* [Your objective]: For the data below, restate word for word only the lines from the line containing "PITCH, HOLE = 0.238, 0.177" through the line containing "add_prism(holes, rect(x, y, HOLE, HOLE, angle), 0, TOP)", both ends included.

===== Extracted data

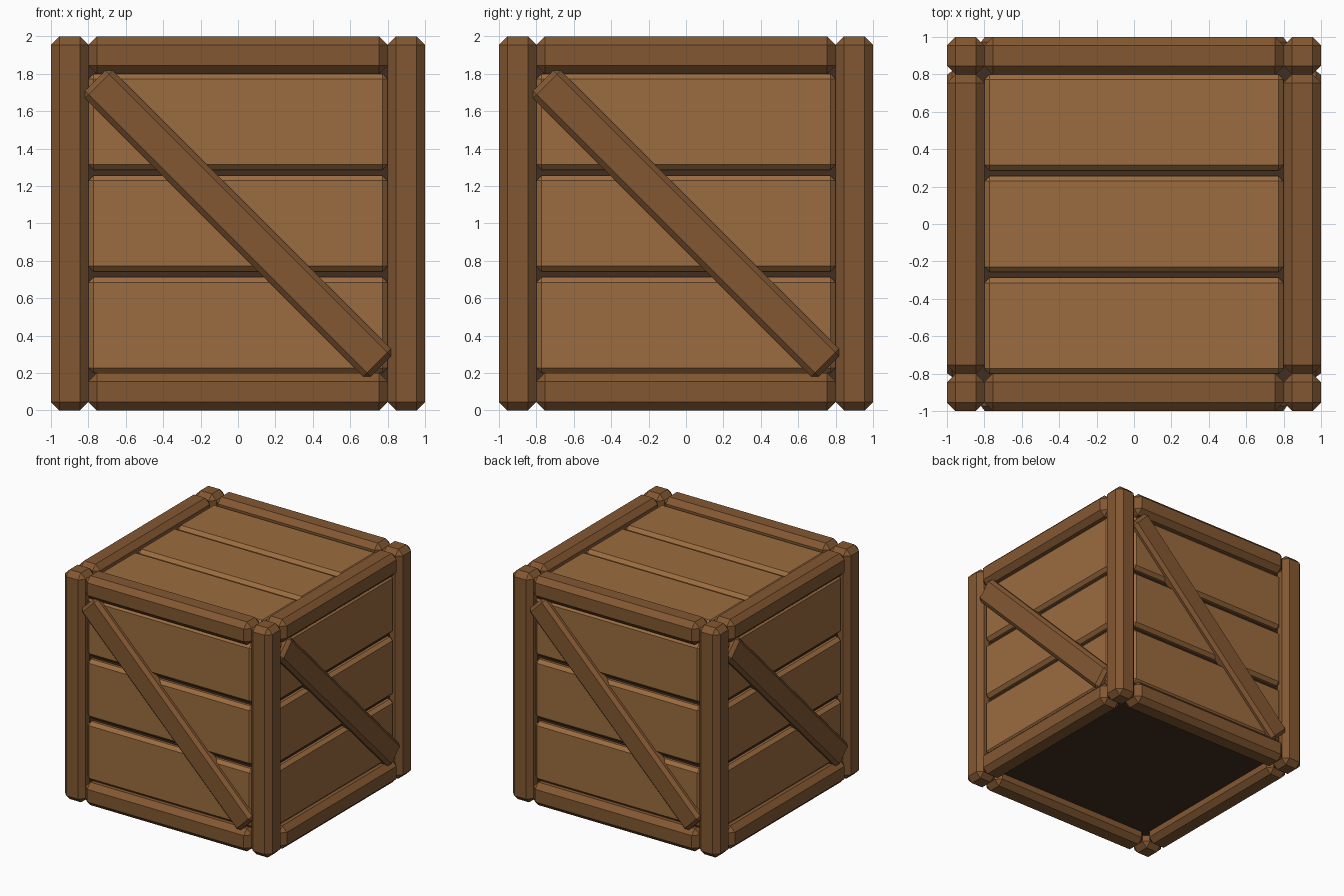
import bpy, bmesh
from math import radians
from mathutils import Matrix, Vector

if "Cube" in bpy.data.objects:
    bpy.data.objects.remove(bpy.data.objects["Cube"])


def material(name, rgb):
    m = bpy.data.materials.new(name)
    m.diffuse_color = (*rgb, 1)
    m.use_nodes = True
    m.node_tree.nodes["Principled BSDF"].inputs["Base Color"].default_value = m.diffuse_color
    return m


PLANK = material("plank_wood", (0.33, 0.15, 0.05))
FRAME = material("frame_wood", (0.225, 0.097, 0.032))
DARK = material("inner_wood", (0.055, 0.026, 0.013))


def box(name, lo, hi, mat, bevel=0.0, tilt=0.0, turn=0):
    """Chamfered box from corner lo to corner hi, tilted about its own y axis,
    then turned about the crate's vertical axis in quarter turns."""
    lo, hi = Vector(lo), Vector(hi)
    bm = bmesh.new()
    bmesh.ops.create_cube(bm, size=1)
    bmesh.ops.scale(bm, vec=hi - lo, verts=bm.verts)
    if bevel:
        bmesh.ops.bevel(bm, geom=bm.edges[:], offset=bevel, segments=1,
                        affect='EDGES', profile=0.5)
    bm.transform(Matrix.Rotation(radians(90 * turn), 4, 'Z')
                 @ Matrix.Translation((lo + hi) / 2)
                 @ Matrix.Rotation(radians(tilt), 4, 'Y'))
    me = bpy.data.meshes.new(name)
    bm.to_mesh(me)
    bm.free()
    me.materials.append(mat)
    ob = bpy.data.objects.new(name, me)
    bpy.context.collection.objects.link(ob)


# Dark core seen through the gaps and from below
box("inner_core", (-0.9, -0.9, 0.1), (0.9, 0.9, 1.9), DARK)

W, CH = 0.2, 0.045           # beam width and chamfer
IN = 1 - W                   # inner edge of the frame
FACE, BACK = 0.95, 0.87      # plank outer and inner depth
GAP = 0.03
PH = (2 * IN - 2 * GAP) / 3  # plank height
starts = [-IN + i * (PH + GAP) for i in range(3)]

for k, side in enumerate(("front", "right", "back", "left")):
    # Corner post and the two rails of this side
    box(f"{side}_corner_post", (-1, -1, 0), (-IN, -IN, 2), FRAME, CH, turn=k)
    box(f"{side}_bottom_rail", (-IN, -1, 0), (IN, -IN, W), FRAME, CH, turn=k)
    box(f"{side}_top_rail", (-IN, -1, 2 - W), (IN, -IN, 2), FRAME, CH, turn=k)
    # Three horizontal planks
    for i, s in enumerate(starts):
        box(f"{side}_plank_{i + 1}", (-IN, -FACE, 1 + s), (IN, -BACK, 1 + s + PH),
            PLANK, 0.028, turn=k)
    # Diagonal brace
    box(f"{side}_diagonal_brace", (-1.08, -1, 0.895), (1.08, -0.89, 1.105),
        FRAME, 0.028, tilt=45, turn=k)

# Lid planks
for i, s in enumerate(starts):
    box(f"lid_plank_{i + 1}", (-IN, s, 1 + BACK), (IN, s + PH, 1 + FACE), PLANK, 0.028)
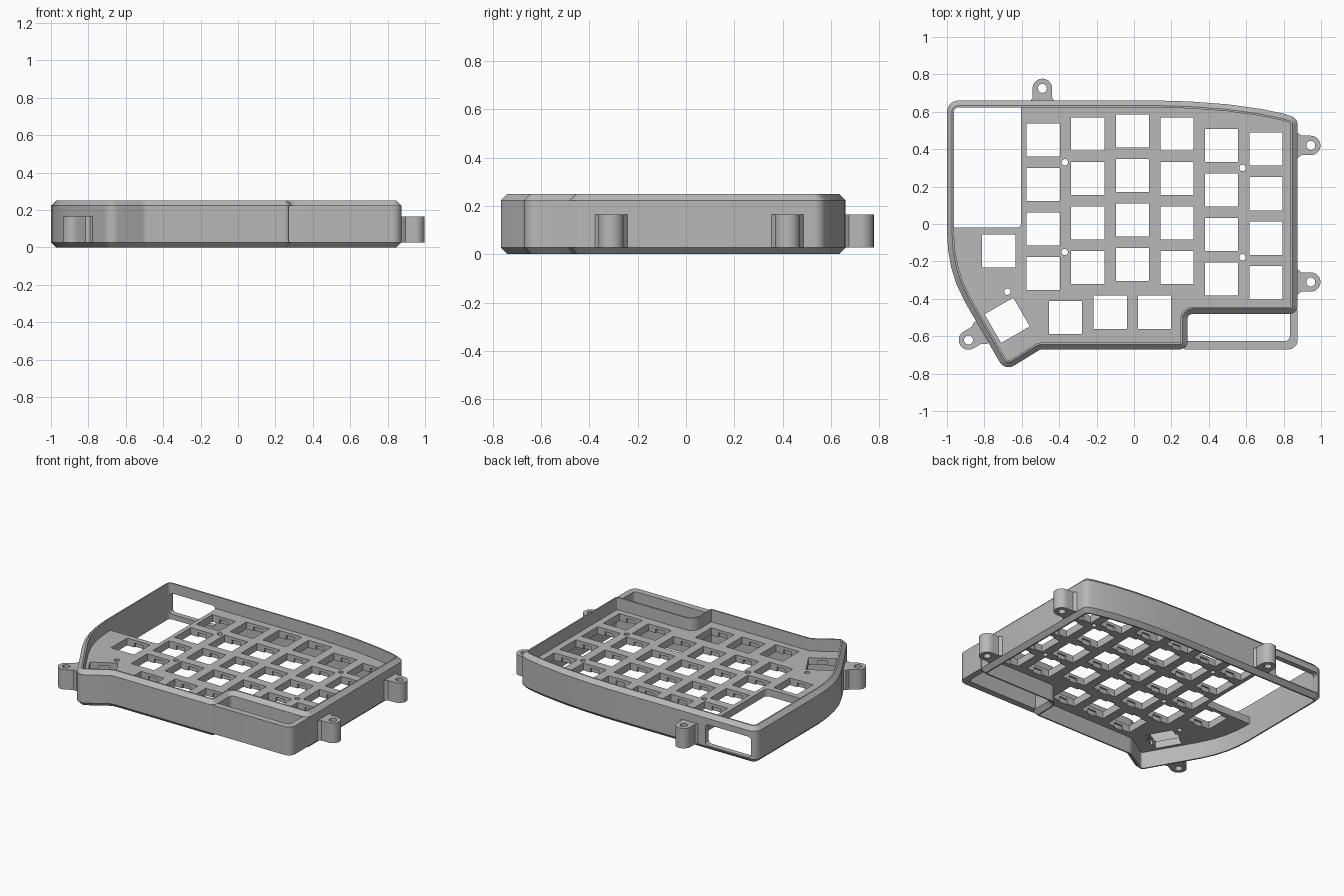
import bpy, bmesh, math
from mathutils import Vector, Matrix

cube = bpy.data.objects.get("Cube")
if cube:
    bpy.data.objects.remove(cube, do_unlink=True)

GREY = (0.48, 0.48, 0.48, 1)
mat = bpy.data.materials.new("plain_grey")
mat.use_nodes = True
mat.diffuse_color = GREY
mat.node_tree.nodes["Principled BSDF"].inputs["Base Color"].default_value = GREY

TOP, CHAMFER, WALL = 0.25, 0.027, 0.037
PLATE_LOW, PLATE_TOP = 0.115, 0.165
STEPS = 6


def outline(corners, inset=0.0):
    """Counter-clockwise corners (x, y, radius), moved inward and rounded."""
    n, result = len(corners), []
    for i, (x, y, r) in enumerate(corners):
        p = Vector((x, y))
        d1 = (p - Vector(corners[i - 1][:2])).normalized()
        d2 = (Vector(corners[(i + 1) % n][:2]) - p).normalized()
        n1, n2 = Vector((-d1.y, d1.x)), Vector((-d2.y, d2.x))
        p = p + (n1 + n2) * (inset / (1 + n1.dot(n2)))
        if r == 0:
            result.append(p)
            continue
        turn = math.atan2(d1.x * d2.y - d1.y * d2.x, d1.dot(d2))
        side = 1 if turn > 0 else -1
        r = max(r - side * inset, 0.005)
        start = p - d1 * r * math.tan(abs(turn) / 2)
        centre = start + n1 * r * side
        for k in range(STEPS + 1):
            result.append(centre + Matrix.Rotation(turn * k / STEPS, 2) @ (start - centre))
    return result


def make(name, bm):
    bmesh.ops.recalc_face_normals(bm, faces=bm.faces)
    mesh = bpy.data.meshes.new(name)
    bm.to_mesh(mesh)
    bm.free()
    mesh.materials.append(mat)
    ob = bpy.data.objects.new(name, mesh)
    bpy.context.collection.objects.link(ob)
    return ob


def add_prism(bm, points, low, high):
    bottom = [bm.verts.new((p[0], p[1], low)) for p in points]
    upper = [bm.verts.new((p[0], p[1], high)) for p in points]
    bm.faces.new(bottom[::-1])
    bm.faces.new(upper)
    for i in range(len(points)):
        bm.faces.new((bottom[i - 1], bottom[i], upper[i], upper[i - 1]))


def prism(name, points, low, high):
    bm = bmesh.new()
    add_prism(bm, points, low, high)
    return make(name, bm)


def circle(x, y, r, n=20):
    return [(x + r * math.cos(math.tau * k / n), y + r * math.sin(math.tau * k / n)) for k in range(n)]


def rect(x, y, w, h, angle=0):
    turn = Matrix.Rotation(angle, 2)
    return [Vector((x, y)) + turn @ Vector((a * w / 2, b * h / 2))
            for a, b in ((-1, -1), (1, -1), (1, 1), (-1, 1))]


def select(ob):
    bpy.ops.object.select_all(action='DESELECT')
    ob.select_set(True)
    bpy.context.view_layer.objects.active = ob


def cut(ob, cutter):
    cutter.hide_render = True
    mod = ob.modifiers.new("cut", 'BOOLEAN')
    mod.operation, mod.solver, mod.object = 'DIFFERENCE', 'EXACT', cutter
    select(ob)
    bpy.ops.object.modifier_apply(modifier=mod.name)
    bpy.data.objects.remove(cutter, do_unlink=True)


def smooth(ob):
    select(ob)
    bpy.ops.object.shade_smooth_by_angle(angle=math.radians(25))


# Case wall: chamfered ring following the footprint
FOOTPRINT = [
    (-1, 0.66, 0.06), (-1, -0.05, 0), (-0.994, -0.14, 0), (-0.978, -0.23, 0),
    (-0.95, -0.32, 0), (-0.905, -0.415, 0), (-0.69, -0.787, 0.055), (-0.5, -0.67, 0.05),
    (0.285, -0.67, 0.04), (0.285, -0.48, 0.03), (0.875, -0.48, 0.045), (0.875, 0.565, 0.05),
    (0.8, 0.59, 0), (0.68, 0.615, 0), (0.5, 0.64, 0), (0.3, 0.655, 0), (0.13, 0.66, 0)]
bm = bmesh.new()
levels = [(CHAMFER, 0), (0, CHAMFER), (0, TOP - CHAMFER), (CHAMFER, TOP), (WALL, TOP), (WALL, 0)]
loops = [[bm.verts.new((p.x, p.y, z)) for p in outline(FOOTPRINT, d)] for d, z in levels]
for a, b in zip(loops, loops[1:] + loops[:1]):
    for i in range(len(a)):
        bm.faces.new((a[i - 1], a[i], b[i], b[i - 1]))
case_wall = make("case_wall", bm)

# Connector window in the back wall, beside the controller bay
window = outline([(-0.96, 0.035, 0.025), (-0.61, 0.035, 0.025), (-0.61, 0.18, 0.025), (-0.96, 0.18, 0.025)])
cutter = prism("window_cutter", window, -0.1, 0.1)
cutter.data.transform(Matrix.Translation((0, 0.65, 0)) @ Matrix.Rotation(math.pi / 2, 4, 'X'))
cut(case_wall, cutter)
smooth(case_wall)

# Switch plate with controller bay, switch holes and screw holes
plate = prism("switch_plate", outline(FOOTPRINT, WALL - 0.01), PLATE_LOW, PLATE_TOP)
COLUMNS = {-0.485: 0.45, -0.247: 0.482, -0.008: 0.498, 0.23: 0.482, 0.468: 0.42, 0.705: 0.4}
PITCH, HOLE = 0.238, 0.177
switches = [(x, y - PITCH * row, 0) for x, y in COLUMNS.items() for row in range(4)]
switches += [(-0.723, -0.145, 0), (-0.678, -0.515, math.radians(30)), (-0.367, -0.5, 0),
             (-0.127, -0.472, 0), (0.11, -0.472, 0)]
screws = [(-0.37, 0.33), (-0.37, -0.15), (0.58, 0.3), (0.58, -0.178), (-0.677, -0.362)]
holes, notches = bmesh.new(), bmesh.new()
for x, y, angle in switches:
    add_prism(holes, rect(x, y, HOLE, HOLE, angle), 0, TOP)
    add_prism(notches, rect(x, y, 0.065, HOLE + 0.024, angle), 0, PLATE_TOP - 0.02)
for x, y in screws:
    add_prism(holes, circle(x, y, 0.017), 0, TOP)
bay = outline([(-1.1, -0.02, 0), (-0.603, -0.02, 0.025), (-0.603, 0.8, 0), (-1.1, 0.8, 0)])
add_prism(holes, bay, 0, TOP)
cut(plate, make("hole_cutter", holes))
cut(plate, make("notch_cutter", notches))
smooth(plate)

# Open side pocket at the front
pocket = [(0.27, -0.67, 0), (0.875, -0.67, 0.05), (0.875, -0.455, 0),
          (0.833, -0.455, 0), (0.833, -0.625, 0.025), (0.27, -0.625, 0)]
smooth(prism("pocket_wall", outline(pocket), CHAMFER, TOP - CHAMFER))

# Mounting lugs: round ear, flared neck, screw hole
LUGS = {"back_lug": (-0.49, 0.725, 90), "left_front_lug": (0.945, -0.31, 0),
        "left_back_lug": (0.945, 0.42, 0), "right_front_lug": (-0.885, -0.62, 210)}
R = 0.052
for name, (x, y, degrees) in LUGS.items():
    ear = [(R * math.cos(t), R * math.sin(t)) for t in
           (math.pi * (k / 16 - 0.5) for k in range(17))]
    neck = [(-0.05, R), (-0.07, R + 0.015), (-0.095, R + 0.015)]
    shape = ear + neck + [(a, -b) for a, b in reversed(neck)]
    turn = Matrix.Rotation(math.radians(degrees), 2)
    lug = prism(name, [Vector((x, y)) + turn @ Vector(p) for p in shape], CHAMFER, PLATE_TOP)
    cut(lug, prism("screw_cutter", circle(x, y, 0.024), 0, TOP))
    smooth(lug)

==========

* [Your response]:
PITCH, HOLE = 0.238, 0.177
switches = [(x, y - PITCH * row, 0) for x, y in COLUMNS.items() for row in range(4)]
switches += [(-0.723, -0.145, 0), (-0.678, -0.515, math.radians(30)), (-0.367, -0.5, 0),
             (-0.127, -0.472, 0), (0.11, -0.472, 0)]
screws = [(-0.37, 0.33), (-0.37, -0.15), (0.58, 0.3), (0.58, -0.178), (-0.677, -0.362)]
holes, notches = bmesh.new(), bmesh.new()
for x, y, angle in switches:
    add_prism(holes, rect(x, y, HOLE, HOLE, angle), 0, TOP)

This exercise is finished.